Tuesday's vote changed who gets control over the boilerplate language in charter schools' petitions. Instead of district staff, members of the L.A. Unified school board will now vote annually to approve a uniform "district-required language" document that every charter will have to follow.

Board members also approved a specific list of policies to which charters would be subject, and will also vote annually on whether to update that list.

"What we’re going to have is an authorizing environment where the rules are clear," said Emilio Pack, who runs STEM Prep charter schools and also participated in the task force.

"It makes it a lot easier for the [Charter Schools Division] to enforce those policies and it becomes much more easy to follow when you actually know what the applicable policies are," Pack said. "Transparency, clarity — those things then turn into more time and effort towards educating kids."

The board also made plans to keep convening formal conversations between district staff and the advisory group, currently comprised of representatives of independent charter schools large and small.

But George McKenna, the only board member to withhold his support from the deal, wondered why principals from L.A. Unified schools — who are often asked to share space on their campuses with charter schools — were not included in the advisory group.

"The concern I have here is for transparency," McKenna said. "I have seen the unwillingness, through legislation proposed in Sacramento, of the charter school community" to commit to transparency.

Board member Scott Schmerelson also expressed concerns, but ultimately voted "yes" on the new arrangement, basing his tentative support on Ekchian's recommendation.

To Donald Cohen, the founder of In The Public Interest, a think tank that has called for more stringent regulation of charter schools, any arrangement that transfers control of some charter oversight functions from district staff to the L.A. Unified board is troubling.

Cohen noted charter school lobbying groups spent heavily to elect four of the seven board members.

"There is a place for [the board] to be involved in policy-setting, but it does politicize the process," said Cohen, "and it does allow charters to have a lot more influence" over setting the rules.

But in an interview, Pack said there is an upside to giving the board control over the "district-required language" and the rules charters must follow: "What it allows to happen is a transparent conversation about what those changes are."

Though charter groups and district officials are still divided on issues as equally-vexing as the "district-required language" debate seemed in November, members of the two camps were able to present a united front on Tuesday.

Speaking to board members about the particulars of the compromise, Pack and other charter leaders stood side by side with district officials, including L.A. Unified's Chief Academic Officer Frances Gipson.

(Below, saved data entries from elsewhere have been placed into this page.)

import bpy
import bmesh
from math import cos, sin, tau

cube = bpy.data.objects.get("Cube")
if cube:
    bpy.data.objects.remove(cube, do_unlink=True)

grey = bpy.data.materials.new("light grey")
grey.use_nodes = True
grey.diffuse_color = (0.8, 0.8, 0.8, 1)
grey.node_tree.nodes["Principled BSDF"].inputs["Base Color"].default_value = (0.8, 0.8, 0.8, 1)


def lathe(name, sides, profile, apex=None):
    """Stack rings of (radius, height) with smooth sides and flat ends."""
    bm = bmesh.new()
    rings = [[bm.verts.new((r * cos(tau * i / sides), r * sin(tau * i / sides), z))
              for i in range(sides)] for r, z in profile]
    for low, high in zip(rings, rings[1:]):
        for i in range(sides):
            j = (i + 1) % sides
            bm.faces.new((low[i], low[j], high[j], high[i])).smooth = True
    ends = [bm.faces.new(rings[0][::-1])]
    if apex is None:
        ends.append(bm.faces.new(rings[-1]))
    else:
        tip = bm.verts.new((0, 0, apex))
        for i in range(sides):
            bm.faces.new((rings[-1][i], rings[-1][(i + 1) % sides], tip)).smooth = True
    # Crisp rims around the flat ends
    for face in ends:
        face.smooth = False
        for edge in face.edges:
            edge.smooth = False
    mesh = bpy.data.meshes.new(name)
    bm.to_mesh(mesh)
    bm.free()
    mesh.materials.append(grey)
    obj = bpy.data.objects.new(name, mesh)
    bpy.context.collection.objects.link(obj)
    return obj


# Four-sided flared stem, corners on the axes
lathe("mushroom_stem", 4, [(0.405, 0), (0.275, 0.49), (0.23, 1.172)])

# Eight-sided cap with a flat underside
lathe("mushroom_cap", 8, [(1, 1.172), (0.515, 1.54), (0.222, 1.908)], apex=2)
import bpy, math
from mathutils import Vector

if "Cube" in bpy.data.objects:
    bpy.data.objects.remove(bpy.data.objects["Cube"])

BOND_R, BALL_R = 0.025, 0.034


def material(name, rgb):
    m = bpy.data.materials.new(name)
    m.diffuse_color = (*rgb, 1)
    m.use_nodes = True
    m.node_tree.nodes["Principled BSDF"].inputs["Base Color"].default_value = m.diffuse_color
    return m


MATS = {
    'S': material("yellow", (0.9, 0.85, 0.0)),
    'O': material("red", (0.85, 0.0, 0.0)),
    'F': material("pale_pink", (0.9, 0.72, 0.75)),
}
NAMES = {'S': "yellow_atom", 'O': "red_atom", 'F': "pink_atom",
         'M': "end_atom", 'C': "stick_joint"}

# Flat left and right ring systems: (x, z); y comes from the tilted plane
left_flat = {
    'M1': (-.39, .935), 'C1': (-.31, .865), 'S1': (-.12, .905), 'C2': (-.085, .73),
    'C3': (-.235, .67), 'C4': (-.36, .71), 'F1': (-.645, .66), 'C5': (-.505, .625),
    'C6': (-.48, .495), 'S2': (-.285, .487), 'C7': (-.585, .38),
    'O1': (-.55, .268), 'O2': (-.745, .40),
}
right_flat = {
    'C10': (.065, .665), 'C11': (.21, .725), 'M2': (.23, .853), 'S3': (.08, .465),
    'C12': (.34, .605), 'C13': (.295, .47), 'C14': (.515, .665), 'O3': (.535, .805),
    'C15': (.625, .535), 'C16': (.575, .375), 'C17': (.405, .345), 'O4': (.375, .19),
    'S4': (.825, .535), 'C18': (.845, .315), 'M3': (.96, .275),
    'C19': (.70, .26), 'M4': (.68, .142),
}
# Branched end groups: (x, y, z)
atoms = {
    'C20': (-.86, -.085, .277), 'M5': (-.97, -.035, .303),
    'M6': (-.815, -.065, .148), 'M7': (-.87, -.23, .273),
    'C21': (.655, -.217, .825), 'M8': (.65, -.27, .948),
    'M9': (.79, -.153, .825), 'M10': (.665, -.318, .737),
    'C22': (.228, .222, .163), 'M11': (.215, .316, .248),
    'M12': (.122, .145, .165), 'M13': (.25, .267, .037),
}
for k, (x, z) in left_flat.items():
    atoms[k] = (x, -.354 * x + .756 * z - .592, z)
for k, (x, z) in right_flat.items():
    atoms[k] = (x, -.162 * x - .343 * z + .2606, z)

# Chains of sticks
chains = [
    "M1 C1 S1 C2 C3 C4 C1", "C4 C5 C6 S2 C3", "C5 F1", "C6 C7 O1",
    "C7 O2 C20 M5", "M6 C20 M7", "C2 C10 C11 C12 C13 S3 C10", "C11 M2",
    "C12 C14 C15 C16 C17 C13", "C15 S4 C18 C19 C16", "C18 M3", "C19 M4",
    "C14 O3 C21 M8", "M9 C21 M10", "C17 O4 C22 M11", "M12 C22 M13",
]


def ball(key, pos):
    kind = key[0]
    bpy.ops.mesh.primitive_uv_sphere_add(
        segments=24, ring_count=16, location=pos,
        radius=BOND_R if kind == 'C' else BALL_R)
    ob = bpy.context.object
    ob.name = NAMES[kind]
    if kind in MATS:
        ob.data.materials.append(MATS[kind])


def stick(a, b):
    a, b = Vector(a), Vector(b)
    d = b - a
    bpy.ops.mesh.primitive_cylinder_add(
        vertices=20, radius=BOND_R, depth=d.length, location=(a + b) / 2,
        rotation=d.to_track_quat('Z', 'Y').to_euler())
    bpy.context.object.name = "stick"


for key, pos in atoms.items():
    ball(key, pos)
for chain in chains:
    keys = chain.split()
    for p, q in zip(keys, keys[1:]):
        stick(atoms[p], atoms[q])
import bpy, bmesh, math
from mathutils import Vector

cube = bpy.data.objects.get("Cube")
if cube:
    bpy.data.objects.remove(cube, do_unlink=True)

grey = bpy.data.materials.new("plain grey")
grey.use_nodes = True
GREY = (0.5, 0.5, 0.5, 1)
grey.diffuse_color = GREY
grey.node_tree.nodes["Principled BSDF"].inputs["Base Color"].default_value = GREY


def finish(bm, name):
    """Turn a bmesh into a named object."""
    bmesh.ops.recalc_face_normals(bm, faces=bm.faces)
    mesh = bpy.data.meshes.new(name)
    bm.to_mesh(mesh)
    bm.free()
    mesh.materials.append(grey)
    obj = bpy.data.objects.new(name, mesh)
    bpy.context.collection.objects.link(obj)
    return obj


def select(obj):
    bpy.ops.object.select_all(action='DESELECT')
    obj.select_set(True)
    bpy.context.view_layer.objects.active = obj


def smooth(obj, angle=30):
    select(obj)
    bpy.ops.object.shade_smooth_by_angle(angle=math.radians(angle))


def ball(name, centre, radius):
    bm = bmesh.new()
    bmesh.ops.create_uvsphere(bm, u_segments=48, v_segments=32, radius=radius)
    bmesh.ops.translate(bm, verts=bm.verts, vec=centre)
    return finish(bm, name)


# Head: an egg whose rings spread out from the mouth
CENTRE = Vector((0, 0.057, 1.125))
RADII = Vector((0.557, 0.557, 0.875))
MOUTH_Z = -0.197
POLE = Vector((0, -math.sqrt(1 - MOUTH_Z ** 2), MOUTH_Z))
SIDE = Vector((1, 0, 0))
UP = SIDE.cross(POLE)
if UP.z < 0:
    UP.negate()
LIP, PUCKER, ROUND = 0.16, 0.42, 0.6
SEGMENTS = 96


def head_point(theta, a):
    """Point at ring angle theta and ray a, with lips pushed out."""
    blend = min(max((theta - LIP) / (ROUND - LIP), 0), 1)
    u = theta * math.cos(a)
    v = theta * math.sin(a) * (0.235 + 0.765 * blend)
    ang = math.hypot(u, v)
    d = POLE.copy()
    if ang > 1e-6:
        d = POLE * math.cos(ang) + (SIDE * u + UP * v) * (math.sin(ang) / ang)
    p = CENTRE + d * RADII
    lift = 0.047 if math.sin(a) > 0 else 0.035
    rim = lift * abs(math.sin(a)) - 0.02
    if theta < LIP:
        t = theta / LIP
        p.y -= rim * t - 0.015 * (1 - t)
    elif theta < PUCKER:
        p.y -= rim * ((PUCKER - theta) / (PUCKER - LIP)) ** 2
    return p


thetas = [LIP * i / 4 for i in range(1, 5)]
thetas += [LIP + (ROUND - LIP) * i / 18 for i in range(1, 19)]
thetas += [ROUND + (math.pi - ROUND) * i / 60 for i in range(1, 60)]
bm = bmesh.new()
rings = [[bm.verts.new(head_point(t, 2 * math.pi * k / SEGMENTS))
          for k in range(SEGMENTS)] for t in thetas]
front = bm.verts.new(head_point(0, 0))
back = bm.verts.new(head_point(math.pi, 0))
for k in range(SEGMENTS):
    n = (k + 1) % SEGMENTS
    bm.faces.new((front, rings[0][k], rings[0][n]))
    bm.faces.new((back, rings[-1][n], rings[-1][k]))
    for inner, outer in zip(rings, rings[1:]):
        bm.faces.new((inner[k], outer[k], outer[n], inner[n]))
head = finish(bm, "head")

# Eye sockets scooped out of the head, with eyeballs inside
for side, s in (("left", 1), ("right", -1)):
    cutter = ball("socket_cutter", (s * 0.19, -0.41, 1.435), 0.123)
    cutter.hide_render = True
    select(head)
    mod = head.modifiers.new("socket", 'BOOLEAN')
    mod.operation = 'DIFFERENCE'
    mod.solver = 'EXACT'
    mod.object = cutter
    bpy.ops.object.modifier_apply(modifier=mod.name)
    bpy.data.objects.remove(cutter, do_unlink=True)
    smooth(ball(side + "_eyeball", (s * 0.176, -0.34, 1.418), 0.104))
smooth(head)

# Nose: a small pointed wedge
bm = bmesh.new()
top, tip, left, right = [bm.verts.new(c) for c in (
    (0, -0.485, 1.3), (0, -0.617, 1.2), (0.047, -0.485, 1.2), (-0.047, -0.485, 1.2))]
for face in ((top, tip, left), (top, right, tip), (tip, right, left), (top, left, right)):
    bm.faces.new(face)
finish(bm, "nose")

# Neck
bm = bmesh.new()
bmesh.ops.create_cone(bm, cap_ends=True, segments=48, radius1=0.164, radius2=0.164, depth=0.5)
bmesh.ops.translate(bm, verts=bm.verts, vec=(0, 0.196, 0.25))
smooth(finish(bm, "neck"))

Pack said the involvement of Gipson, who led working group meetings, was critical.

"Dr. Gipson did such an outstanding job," Pack told the board. "That wasn't in the script," joked Gipson.